• WHAT THE EXERCISE ASKS:
Repeat exactly the lines below that lie between the line with "a, b = sorted((s * Y, s * (Y - 0.01)))" and the line with "# outward tilted", counting both of those lines as part of the answer.

• INPUT RECORDS:
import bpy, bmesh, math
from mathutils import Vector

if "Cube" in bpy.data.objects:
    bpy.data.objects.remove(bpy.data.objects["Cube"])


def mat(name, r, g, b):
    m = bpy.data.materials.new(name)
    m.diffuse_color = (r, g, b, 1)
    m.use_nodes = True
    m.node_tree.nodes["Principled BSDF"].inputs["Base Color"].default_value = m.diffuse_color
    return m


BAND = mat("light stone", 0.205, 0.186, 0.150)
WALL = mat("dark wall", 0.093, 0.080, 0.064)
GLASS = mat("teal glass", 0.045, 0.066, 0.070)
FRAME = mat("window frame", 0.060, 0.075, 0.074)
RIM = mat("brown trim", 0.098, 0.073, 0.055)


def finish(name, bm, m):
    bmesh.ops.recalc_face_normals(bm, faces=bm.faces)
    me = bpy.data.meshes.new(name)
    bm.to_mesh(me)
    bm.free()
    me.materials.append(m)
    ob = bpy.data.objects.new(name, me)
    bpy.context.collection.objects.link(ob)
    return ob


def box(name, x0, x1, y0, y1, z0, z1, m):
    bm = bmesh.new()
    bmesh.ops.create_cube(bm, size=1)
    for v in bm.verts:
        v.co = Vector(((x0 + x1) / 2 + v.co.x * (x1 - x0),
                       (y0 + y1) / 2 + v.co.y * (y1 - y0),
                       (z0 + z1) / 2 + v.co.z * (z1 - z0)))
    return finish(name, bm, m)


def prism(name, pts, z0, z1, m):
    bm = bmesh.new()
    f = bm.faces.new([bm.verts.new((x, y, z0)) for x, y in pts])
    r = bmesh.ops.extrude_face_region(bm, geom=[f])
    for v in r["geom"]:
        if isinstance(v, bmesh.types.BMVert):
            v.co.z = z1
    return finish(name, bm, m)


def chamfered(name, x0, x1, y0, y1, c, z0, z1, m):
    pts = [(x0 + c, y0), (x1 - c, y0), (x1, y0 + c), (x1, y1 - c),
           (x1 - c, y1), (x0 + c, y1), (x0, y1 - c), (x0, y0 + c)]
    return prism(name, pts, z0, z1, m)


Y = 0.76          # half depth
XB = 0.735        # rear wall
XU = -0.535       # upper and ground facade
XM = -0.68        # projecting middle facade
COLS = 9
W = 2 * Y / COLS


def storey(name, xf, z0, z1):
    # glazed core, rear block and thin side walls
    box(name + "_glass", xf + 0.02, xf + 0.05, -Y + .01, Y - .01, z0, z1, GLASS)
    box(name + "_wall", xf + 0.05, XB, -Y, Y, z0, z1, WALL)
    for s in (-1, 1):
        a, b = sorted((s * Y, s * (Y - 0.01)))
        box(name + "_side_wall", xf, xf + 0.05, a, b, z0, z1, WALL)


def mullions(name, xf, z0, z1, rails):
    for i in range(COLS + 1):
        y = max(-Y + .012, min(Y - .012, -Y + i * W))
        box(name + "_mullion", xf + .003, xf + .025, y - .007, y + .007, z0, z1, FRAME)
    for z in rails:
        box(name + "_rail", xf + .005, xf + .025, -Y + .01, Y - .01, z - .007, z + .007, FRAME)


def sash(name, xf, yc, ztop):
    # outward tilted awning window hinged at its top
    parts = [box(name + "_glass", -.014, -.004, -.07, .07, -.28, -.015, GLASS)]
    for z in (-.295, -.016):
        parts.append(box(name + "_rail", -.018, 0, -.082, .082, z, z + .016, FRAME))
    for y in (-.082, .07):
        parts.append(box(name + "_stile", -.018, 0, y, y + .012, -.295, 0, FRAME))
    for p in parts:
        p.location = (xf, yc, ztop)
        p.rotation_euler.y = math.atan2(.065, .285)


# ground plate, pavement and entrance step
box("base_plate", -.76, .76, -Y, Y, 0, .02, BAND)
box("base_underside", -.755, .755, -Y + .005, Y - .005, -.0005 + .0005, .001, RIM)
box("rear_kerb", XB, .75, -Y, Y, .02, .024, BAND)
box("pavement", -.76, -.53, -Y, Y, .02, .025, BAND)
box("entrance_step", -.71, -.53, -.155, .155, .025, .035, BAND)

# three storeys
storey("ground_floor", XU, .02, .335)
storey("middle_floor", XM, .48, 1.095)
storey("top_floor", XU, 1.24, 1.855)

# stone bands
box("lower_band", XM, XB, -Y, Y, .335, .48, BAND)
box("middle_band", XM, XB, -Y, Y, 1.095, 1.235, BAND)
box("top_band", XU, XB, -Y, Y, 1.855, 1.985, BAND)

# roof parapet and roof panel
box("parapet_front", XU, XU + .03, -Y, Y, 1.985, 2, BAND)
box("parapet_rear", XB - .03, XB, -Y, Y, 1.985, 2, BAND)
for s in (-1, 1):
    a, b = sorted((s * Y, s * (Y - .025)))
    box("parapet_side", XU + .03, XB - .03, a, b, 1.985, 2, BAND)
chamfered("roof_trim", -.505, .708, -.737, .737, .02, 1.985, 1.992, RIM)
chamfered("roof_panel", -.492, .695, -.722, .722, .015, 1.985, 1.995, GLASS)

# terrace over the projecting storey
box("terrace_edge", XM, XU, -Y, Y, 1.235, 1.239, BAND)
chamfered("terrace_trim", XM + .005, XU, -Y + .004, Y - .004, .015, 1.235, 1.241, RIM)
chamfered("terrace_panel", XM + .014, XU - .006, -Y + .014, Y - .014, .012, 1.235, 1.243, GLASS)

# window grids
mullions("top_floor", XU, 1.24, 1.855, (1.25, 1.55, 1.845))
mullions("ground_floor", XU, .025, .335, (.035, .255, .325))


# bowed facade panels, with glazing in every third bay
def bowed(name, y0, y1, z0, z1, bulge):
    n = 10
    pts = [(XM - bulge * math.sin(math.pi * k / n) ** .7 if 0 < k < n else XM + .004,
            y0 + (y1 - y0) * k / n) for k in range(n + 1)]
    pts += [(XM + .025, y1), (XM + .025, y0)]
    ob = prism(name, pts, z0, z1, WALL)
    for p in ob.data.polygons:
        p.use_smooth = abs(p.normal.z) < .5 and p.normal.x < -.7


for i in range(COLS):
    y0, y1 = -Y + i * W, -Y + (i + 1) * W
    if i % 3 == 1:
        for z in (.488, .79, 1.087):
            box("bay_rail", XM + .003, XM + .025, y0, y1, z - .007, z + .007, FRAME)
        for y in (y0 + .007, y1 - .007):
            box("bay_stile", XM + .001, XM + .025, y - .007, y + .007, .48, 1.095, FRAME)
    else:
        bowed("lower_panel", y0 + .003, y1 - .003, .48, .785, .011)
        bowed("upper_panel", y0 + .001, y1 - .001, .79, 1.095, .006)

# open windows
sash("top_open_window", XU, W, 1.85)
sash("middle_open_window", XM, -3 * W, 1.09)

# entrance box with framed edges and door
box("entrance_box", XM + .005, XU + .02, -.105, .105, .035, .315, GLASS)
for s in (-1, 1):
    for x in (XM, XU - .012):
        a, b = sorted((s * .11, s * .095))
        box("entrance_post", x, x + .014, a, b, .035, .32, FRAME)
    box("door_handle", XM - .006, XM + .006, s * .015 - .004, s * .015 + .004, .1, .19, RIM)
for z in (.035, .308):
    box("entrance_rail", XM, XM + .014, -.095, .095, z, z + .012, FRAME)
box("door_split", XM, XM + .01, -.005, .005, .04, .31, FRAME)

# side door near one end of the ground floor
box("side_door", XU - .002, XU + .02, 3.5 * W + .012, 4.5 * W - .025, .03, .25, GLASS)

• RESPONSE TO THIS TASK:
        a, b = sorted((s * Y, s * (Y - 0.01)))
        box(name + "_side_wall", xf, xf + 0.05, a, b, z0, z1, WALL)


def mullions(name, xf, z0, z1, rails):
    for i in range(COLS + 1):
        y = max(-Y + .012, min(Y - .012, -Y + i * W))
        box(name + "_mullion", xf + .003, xf + .025, y - .007, y + .007, z0, z1, FRAME)
    for z in rails:
        box(name + "_rail", xf + .005, xf + .025, -Y + .01, Y - .01, z - .007, z + .007, FRAME)


def sash(name, xf, yc, ztop):
    # outward tilted awning window hinged at its top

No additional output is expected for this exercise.